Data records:
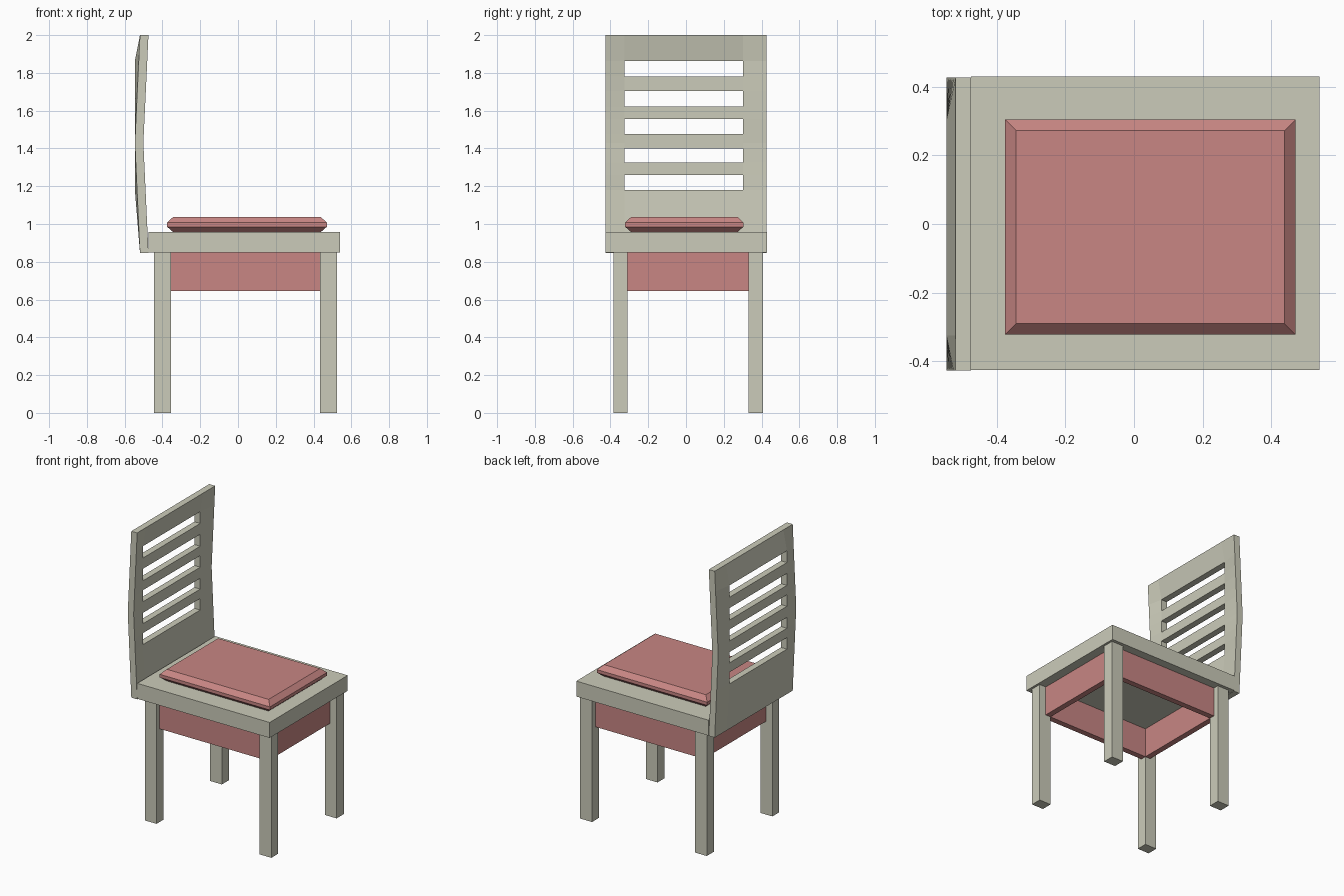
import bpy, bmesh

if "Cube" in bpy.data.objects:
    bpy.data.objects.remove(bpy.data.objects["Cube"])


def material(name, color):
    m = bpy.data.materials.new(name)
    m.diffuse_color = color
    m.use_nodes = True
    m.node_tree.nodes["Principled BSDF"].inputs["Base Color"].default_value = m.diffuse_color
    return m


WOOD = material("pale_wood", (0.60, 0.60, 0.49, 1))
RED = material("red_fabric", (0.58, 0.24, 0.23, 1))


def finish(name, bm, mat):
    bmesh.ops.recalc_face_normals(bm, faces=bm.faces)
    me = bpy.data.meshes.new(name)
    bm.to_mesh(me)
    bm.free()
    me.materials.append(mat)
    ob = bpy.data.objects.new(name, me)
    bpy.context.collection.objects.link(ob)
    return ob


def box(name, x, y, z, mat, bevel=0):
    bm = bmesh.new()
    bmesh.ops.create_cube(bm, size=1)
    for v in bm.verts:
        v.co = [r[0] if c < 0 else r[1] for c, r in zip(v.co, (x, y, z))]
    if bevel:
        bmesh.ops.bevel(bm, geom=bm.edges[:], offset=bevel, segments=1, affect='EDGES')
    return finish(name, bm, mat)


# Seat slab
box("seat", (-0.475, 0.54), (-0.425, 0.43), (0.85, 0.957), WOOD)

# Four legs
leg_x = {"back": (-0.445, -0.355), "front": (0.435, 0.525)}
leg_y = {"right": (-0.385, -0.31), "left": (0.33, 0.408)}
for nx, x in leg_x.items():
    for ny, y in leg_y.items():
        box(f"{nx}_{ny}_leg", x, y, (0, 0.85), WOOD)

# Apron boards between the legs
az = (0.645, 0.85)
box("right_apron", (-0.355, 0.435), (-0.35, -0.31), az, RED)
box("left_apron", (-0.355, 0.435), (0.33, 0.37), az, RED)
box("back_apron", (-0.395, -0.355), (-0.31, 0.33), az, RED)
box("front_apron", (0.435, 0.475), (-0.31, 0.33), az, RED)

# Cushion: stacked rectangles make chamfered top and bottom rims
bm = bmesh.new()
rings = []
for z, i in ((0.957, 0.032), (0.985, 0), (1.007, 0), (1.038, 0.032)):
    x0, x1, y0, y1 = -0.375 + i, 0.47 - i, -0.322 + i, 0.304 - i
    rings.append([bm.verts.new((x, y, z)) for x, y in
                  ((x0, y0), (x1, y0), (x1, y1), (x0, y1))])
for a, b in zip(rings, rings[1:]):
    for k in range(4):
        j = (k + 1) % 4
        bm.faces.new((a[k], a[j], b[j], b[k]))
bm.faces.new(rings[0])
bm.faces.new(rings[-1])
finish("cushion", bm, RED)

# Slatted backrest: a bowed grid with the slot cells left open, then thickened
ys = (-0.427, -0.325, 0.302, 0.427)
zs = (0.847, 1.18, 1.26, 1.325, 1.40, 1.43, 1.477, 1.557, 1.622, 1.705, 1.78, 1.862, 2.0)
slots = (1, 3, 6, 8, 10)


def bow(z, inner):
    if inner and 1.1 < z < 1.9:
        return 0.027
    return 0.027 * ((z - 0.847) / 0.583 if z < 1.43 else (2.0 - z) / 0.57)


bm = bmesh.new()
grid = [[[bm.verts.new((x - bow(z, k in (1, 2)), y, z)) for k, y in enumerate(ys)]
         for z in zs] for x in (-0.519, -0.474)]
back, front = grid
for r in range(len(zs) - 1):
    for c in range(3):
        if c == 1 and r in slots:
            continue
        for g in grid:
            bm.faces.new((g[r][c], g[r][c + 1], g[r + 1][c + 1], g[r + 1][c]))
# Close the rims of the outline and the slots
twin = {b: f for rb, rf in zip(back, front) for b, f in zip(rb, rf)}
for e in [e for e in bm.edges if e.is_boundary and e.verts[0] in twin]:
    a, b = e.verts
    bm.faces.new((a, b, twin[b], twin[a]))
finish("backrest", bm, WOOD)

Problem to work on: Copy out all the data without changing anything, and drop the pictures.

Written solution:
import bpy, bmesh

if "Cube" in bpy.data.objects:
    bpy.data.objects.remove(bpy.data.objects["Cube"])


def material(name, color):
    m = bpy.data.materials.new(name)
    m.diffuse_color = color
    m.use_nodes = True
    m.node_tree.nodes["Principled BSDF"].inputs["Base Color"].default_value = m.diffuse_color
    return m


WOOD = material("pale_wood", (0.60, 0.60, 0.49, 1))
RED = material("red_fabric", (0.58, 0.24, 0.23, 1))


def finish(name, bm, mat):
    bmesh.ops.recalc_face_normals(bm, faces=bm.faces)
    me = bpy.data.meshes.new(name)
    bm.to_mesh(me)
    bm.free()
    me.materials.append(mat)
    ob = bpy.data.objects.new(name, me)
    bpy.context.collection.objects.link(ob)
    return ob


def box(name, x, y, z, mat, bevel=0):
    bm = bmesh.new()
    bmesh.ops.create_cube(bm, size=1)
    for v in bm.verts:
        v.co = [r[0] if c < 0 else r[1] for c, r in zip(v.co, (x, y, z))]
    if bevel:
        bmesh.ops.bevel(bm, geom=bm.edges[:], offset=bevel, segments=1, affect='EDGES')
    return finish(name, bm, mat)


# Seat slab
box("seat", (-0.475, 0.54), (-0.425, 0.43), (0.85, 0.957), WOOD)

# Four legs
leg_x = {"back": (-0.445, -0.355), "front": (0.435, 0.525)}
leg_y = {"right": (-0.385, -0.31), "left": (0.33, 0.408)}
for nx, x in leg_x.items():
    for ny, y in leg_y.items():
        box(f"{nx}_{ny}_leg", x, y, (0, 0.85), WOOD)

# Apron boards between the legs
az = (0.645, 0.85)
box("right_apron", (-0.355, 0.435), (-0.35, -0.31), az, RED)
box("left_apron", (-0.355, 0.435), (0.33, 0.37), az, RED)
box("back_apron", (-0.395, -0.355), (-0.31, 0.33), az, RED)
box("front_apron", (0.435, 0.475), (-0.31, 0.33), az, RED)

# Cushion: stacked rectangles make chamfered top and bottom rims
bm = bmesh.new()
rings = []
for z, i in ((0.957, 0.032), (0.985, 0), (1.007, 0), (1.038, 0.032)):
    x0, x1, y0, y1 = -0.375 + i, 0.47 - i, -0.322 + i, 0.304 - i
    rings.append([bm.verts.new((x, y, z)) for x, y in
                  ((x0, y0), (x1, y0), (x1, y1), (x0, y1))])
for a, b in zip(rings, rings[1:]):
    for k in range(4):
        j = (k + 1) % 4
        bm.faces.new((a[k], a[j], b[j], b[k]))
bm.faces.new(rings[0])
bm.faces.new(rings[-1])
finish("cushion", bm, RED)

# Slatted backrest: a bowed grid with the slot cells left open, then thickened
ys = (-0.427, -0.325, 0.302, 0.427)
zs = (0.847, 1.18, 1.26, 1.325, 1.40, 1.43, 1.477, 1.557, 1.622, 1.705, 1.78, 1.862, 2.0)
slots = (1, 3, 6, 8, 10)


def bow(z, inner):
    if inner and 1.1 < z < 1.9:
        return 0.027
    return 0.027 * ((z - 0.847) / 0.583 if z < 1.43 else (2.0 - z) / 0.57)


bm = bmesh.new()
grid = [[[bm.verts.new((x - bow(z, k in (1, 2)), y, z)) for k, y in enumerate(ys)]
         for z in zs] for x in (-0.519, -0.474)]
back, front = grid
for r in range(len(zs) - 1):
    for c in range(3):
        if c == 1 and r in slots:
            continue
        for g in grid:
            bm.faces.new((g[r][c], g[r][c + 1], g[r + 1][c + 1], g[r + 1][c]))
# Close the rims of the outline and the slots
twin = {b: f for rb, rf in zip(back, front) for b, f in zip(rb, rf)}
for e in [e for e in bm.edges if e.is_boundary and e.verts[0] in twin]:
    a, b = e.verts
    bm.faces.new((a, b, twin[b], twin[a]))
finish("backrest", bm, WOOD)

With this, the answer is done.